Chief Tracy said his department is committed to providing as much comprehensive data as possible about crime incidents and investigations, without compromising the work of his officers and other law enforcement agencies that assist the WPD.
“Our comprehensive report details not only the firearm crime our City experienced in 2020, but also the record number of gun arrests our officers have made, and how we have been working with our criminal justice partners to address this unacceptable violence,” said Chief Tracy. “We will continue to implement evidence-based, proven crime strategies and work closely with the community we serve as we seek to further address those who illegally carry firearms and commit gun crime in our neighborhoods.”
The 2020 Year-End Report also includes data related to additional crime categories; calls for service; community engagement and community meeting attendance; foot patrols conducted throughout the City; the department’s 2020 clearance rate for murder investigations; caseload details for the agency’s Victim Services Unit and Youth Response Unit; citizen complaints, and more. There is also information and commentary about how the department has adapted to the Covid-19 global health pandemic, in addition to details on ongoing recruitment efforts and the progress that has been made in implementing a Body-Worn Camera program for all sworn police officers.
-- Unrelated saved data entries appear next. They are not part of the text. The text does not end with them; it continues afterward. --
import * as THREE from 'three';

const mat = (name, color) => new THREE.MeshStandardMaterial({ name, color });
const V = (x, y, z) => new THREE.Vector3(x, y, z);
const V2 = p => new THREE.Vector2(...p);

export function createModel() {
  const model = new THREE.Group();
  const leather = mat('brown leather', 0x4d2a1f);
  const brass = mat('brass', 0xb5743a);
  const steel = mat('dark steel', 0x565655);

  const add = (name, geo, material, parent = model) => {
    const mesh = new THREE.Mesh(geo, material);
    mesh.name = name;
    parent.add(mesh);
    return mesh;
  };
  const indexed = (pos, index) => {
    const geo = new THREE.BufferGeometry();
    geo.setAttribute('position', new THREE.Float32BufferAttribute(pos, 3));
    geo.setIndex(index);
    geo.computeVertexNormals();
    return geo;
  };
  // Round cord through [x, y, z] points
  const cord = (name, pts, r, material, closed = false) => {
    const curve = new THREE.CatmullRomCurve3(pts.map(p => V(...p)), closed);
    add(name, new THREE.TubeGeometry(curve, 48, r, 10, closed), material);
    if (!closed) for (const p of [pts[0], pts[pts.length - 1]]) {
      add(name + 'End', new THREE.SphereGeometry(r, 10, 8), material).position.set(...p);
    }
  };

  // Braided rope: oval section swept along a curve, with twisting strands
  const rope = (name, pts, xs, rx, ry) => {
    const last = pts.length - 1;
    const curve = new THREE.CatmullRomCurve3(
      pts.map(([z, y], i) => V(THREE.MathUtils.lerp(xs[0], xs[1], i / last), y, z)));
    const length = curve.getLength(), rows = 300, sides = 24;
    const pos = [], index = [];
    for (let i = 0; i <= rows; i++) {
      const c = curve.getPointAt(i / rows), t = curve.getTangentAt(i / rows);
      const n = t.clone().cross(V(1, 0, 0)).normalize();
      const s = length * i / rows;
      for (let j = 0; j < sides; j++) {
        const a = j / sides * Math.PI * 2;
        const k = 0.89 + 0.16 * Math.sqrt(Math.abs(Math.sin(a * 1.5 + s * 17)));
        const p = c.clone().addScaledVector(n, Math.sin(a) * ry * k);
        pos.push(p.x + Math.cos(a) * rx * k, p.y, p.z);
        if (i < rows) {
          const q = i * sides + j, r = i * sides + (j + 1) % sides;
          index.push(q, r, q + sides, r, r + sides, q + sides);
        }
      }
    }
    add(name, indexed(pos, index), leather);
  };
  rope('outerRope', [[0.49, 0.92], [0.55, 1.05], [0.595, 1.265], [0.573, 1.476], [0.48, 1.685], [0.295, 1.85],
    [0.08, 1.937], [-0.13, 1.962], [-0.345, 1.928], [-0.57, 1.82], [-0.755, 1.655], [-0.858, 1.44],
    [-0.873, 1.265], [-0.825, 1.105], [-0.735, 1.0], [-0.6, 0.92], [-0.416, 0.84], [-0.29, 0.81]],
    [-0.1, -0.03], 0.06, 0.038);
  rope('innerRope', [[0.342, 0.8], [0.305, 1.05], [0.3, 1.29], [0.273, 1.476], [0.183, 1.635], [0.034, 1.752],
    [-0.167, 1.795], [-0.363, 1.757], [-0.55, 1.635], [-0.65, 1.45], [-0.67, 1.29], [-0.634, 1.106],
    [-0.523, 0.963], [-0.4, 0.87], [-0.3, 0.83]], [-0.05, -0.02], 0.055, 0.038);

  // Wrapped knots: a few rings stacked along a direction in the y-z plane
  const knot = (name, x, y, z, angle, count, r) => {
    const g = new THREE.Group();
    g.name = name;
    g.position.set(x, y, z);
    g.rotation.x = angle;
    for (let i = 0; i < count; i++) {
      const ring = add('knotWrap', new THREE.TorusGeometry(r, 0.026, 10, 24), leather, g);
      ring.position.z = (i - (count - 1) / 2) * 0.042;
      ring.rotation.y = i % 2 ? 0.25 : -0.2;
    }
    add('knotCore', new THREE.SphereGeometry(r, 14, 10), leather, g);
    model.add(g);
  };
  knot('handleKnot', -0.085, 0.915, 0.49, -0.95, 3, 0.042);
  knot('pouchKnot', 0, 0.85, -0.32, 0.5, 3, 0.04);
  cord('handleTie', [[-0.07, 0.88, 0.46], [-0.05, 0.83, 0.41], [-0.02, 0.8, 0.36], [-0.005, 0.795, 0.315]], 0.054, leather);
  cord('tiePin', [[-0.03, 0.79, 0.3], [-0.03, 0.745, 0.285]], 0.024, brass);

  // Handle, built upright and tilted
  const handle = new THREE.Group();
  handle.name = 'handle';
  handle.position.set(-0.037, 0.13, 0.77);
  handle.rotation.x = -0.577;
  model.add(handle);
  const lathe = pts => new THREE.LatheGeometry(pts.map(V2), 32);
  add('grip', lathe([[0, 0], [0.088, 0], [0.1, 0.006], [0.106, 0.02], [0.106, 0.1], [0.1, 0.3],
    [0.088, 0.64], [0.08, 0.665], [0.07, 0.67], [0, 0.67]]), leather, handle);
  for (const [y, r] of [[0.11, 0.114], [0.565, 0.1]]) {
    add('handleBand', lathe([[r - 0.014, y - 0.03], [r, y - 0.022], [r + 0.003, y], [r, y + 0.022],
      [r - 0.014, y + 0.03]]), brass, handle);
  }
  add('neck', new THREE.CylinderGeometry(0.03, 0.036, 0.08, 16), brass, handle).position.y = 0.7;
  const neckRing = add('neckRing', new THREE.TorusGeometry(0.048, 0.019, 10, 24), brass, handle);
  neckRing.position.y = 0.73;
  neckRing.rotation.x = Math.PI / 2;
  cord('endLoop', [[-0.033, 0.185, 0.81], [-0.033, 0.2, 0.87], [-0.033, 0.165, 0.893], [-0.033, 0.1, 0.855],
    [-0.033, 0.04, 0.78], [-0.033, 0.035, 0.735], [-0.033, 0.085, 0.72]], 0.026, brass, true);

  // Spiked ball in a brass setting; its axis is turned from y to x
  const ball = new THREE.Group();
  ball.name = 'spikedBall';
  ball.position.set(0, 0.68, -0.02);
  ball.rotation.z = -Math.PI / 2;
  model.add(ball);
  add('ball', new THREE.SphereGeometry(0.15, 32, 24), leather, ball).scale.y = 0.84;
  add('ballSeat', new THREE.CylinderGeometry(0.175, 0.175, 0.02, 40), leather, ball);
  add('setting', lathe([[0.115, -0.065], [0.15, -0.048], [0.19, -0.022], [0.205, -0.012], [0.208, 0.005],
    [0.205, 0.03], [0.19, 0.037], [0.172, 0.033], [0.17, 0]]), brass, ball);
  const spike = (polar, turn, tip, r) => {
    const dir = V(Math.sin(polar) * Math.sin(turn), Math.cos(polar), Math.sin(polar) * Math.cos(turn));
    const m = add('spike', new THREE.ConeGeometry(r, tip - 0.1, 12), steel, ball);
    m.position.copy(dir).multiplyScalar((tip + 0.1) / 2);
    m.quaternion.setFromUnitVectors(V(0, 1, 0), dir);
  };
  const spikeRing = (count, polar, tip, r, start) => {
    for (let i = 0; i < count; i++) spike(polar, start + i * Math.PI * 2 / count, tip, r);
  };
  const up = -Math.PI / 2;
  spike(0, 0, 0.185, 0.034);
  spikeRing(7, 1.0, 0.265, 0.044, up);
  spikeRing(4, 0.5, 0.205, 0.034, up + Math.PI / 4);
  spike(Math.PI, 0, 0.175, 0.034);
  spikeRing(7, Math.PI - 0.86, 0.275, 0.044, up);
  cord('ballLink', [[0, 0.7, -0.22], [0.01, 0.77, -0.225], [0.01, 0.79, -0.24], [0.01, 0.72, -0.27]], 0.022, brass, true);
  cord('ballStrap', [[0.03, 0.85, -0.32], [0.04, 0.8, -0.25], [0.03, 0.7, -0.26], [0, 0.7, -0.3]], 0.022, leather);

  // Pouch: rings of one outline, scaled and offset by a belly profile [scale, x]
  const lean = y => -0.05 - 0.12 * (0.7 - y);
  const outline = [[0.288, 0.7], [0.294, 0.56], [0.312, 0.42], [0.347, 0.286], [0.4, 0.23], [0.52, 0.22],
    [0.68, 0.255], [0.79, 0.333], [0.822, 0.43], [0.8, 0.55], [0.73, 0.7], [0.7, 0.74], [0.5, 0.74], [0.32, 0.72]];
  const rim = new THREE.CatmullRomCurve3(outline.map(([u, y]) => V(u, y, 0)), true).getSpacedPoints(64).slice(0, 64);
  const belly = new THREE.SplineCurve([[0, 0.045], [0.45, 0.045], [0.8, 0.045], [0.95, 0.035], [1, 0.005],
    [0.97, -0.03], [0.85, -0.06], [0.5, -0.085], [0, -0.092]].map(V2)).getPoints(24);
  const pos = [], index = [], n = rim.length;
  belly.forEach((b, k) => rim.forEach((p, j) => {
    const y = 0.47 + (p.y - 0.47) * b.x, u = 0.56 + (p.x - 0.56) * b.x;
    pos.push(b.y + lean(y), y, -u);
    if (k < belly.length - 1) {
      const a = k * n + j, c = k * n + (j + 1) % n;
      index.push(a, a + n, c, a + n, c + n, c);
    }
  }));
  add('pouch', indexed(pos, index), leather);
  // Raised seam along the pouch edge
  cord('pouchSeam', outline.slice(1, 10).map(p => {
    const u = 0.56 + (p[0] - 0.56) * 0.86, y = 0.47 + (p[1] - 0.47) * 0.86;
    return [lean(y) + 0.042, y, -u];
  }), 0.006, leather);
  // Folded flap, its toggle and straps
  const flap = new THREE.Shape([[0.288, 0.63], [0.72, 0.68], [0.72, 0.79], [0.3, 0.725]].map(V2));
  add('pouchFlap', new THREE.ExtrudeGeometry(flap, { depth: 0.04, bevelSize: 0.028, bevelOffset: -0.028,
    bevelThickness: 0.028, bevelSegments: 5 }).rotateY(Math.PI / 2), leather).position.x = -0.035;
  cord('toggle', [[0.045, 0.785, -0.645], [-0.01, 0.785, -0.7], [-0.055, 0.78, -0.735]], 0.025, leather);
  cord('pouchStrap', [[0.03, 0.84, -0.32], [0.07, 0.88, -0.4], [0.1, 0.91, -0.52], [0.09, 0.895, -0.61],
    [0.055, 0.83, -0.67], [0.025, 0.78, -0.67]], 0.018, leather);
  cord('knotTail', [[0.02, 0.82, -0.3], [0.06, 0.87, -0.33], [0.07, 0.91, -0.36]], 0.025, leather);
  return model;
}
“Our community, like cities and towns across the country, experienced historic challenges and effects related to the pandemic, as institutions have been strained and community support networks interrupted,” said Chief Tracy. “The year 2020 is one that has been indelibly marked by a number of challenges, and we look forward to continuing our efforts to adapt to these challenges and continue to work in close partnership with the community to enhance public safety in every corner of Wilmington.”